▶ _Work to complete_:
Give all of the records again precisely, excluding whatever pictures they contain.

=== Begin Enclosure ===

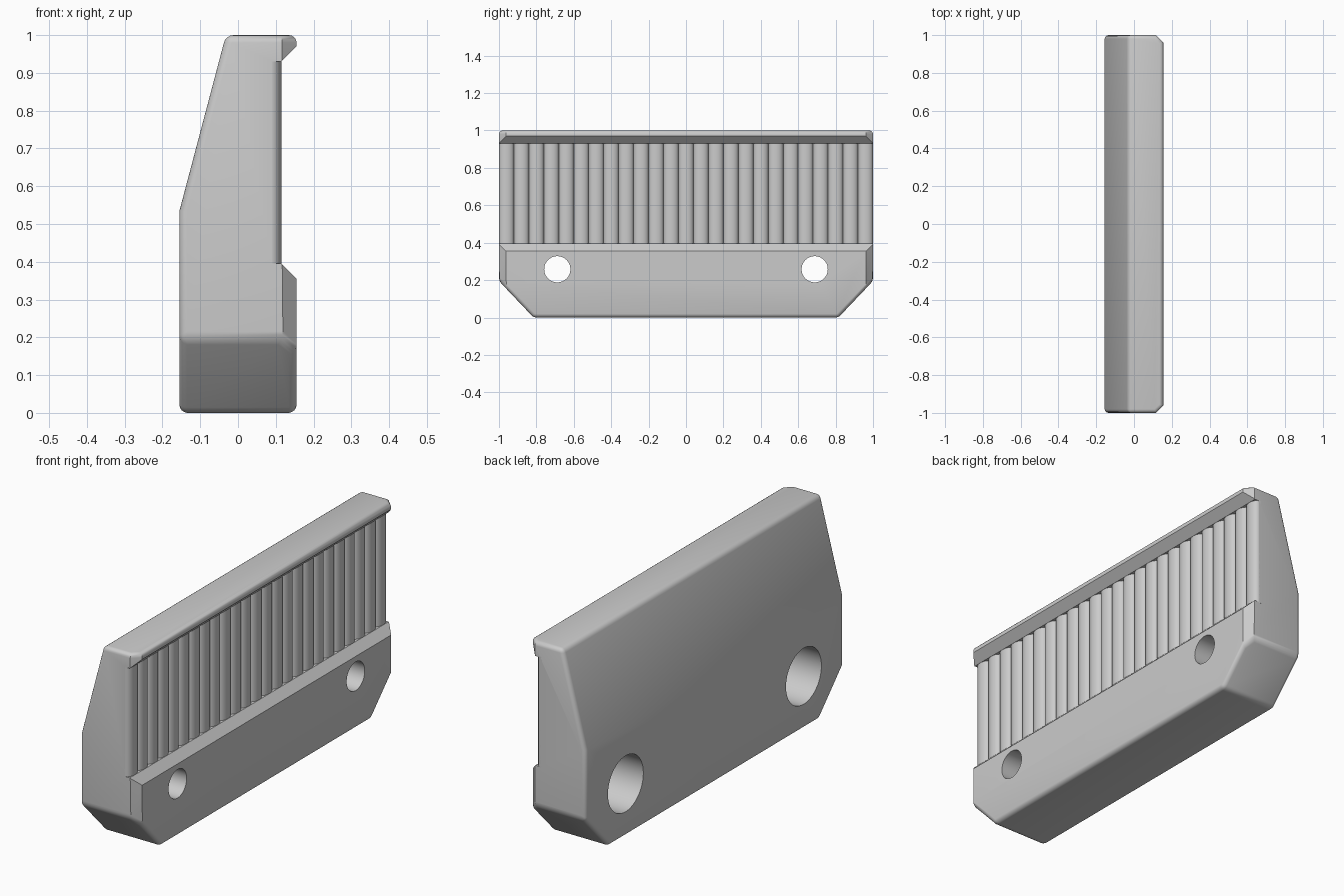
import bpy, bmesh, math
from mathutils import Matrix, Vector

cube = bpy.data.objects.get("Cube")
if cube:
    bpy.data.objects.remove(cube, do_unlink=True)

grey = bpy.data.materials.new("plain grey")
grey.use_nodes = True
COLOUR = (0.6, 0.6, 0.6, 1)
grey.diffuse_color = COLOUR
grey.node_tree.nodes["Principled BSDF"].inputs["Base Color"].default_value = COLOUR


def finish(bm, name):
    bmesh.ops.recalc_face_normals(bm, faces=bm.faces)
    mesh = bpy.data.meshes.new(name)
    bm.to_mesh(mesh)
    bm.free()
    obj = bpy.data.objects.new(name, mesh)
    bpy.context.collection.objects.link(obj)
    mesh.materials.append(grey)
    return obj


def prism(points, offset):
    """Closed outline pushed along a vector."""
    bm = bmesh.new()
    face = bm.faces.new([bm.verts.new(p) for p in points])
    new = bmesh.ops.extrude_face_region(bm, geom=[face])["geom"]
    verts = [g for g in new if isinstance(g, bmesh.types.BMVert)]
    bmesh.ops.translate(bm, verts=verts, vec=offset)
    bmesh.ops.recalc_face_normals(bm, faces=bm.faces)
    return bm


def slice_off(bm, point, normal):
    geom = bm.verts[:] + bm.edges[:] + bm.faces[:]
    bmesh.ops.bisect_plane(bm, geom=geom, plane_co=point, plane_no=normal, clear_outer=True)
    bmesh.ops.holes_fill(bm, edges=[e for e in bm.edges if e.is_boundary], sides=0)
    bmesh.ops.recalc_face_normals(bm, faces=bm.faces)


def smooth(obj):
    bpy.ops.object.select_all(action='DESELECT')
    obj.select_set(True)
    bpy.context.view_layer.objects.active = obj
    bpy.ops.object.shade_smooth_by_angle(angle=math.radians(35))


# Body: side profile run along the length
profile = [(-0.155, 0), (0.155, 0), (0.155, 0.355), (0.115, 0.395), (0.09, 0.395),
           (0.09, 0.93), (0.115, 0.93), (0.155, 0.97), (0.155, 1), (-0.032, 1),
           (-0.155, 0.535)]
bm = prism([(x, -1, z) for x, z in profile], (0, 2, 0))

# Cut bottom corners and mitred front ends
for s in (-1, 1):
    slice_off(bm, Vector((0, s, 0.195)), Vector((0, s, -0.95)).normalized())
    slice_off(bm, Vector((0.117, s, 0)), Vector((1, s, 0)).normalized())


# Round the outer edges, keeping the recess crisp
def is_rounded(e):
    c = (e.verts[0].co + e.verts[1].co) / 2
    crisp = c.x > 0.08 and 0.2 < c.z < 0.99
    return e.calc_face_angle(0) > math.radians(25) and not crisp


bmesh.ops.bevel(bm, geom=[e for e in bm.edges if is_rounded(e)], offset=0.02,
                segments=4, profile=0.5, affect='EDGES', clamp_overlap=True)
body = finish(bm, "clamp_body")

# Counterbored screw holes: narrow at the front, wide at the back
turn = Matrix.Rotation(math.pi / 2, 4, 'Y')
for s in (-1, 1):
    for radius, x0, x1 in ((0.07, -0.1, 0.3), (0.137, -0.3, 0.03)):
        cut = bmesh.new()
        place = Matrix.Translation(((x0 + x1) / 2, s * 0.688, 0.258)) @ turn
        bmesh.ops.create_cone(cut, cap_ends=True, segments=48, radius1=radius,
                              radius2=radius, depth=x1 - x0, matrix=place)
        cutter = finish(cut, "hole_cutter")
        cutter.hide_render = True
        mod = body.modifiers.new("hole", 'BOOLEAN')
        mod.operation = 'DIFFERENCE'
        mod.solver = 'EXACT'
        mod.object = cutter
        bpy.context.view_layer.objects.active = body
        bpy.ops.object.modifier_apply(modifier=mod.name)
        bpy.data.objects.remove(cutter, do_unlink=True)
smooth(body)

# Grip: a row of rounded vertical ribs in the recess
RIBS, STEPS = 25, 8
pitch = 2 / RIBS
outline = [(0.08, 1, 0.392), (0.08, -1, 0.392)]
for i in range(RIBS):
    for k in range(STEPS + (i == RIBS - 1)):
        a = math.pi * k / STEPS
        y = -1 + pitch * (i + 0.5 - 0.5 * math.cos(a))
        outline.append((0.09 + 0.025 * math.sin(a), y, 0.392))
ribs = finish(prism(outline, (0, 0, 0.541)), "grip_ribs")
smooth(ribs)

=== End Enclosure ===

▶ _Answer below_:
import bpy, bmesh, math
from mathutils import Matrix, Vector

cube = bpy.data.objects.get("Cube")
if cube:
    bpy.data.objects.remove(cube, do_unlink=True)

grey = bpy.data.materials.new("plain grey")
grey.use_nodes = True
COLOUR = (0.6, 0.6, 0.6, 1)
grey.diffuse_color = COLOUR
grey.node_tree.nodes["Principled BSDF"].inputs["Base Color"].default_value = COLOUR


def finish(bm, name):
    bmesh.ops.recalc_face_normals(bm, faces=bm.faces)
    mesh = bpy.data.meshes.new(name)
    bm.to_mesh(mesh)
    bm.free()
    obj = bpy.data.objects.new(name, mesh)
    bpy.context.collection.objects.link(obj)
    mesh.materials.append(grey)
    return obj


def prism(points, offset):
    """Closed outline pushed along a vector."""
    bm = bmesh.new()
    face = bm.faces.new([bm.verts.new(p) for p in points])
    new = bmesh.ops.extrude_face_region(bm, geom=[face])["geom"]
    verts = [g for g in new if isinstance(g, bmesh.types.BMVert)]
    bmesh.ops.translate(bm, verts=verts, vec=offset)
    bmesh.ops.recalc_face_normals(bm, faces=bm.faces)
    return bm


def slice_off(bm, point, normal):
    geom = bm.verts[:] + bm.edges[:] + bm.faces[:]
    bmesh.ops.bisect_plane(bm, geom=geom, plane_co=point, plane_no=normal, clear_outer=True)
    bmesh.ops.holes_fill(bm, edges=[e for e in bm.edges if e.is_boundary], sides=0)
    bmesh.ops.recalc_face_normals(bm, faces=bm.faces)


def smooth(obj):
    bpy.ops.object.select_all(action='DESELECT')
    obj.select_set(True)
    bpy.context.view_layer.objects.active = obj
    bpy.ops.object.shade_smooth_by_angle(angle=math.radians(35))


# Body: side profile run along the length
profile = [(-0.155, 0), (0.155, 0), (0.155, 0.355), (0.115, 0.395), (0.09, 0.395),
           (0.09, 0.93), (0.115, 0.93), (0.155, 0.97), (0.155, 1), (-0.032, 1),
           (-0.155, 0.535)]
bm = prism([(x, -1, z) for x, z in profile], (0, 2, 0))

# Cut bottom corners and mitred front ends
for s in (-1, 1):
    slice_off(bm, Vector((0, s, 0.195)), Vector((0, s, -0.95)).normalized())
    slice_off(bm, Vector((0.117, s, 0)), Vector((1, s, 0)).normalized())


# Round the outer edges, keeping the recess crisp
def is_rounded(e):
    c = (e.verts[0].co + e.verts[1].co) / 2
    crisp = c.x > 0.08 and 0.2 < c.z < 0.99
    return e.calc_face_angle(0) > math.radians(25) and not crisp


bmesh.ops.bevel(bm, geom=[e for e in bm.edges if is_rounded(e)], offset=0.02,
                segments=4, profile=0.5, affect='EDGES', clamp_overlap=True)
body = finish(bm, "clamp_body")

# Counterbored screw holes: narrow at the front, wide at the back
turn = Matrix.Rotation(math.pi / 2, 4, 'Y')
for s in (-1, 1):
    for radius, x0, x1 in ((0.07, -0.1, 0.3), (0.137, -0.3, 0.03)):
        cut = bmesh.new()
        place = Matrix.Translation(((x0 + x1) / 2, s * 0.688, 0.258)) @ turn
        bmesh.ops.create_cone(cut, cap_ends=True, segments=48, radius1=radius,
                              radius2=radius, depth=x1 - x0, matrix=place)
        cutter = finish(cut, "hole_cutter")
        cutter.hide_render = True
        mod = body.modifiers.new("hole", 'BOOLEAN')
        mod.operation = 'DIFFERENCE'
        mod.solver = 'EXACT'
        mod.object = cutter
        bpy.context.view_layer.objects.active = body
        bpy.ops.object.modifier_apply(modifier=mod.name)
        bpy.data.objects.remove(cutter, do_unlink=True)
smooth(body)

# Grip: a row of rounded vertical ribs in the recess
RIBS, STEPS = 25, 8
pitch = 2 / RIBS
outline = [(0.08, 1, 0.392), (0.08, -1, 0.392)]
for i in range(RIBS):
    for k in range(STEPS + (i == RIBS - 1)):
        a = math.pi * k / STEPS
        y = -1 + pitch * (i + 0.5 - 0.5 * math.cos(a))
        outline.append((0.09 + 0.025 * math.sin(a), y, 0.392))
ribs = finish(prism(outline, (0, 0, 0.541)), "grip_ribs")
smooth(ribs)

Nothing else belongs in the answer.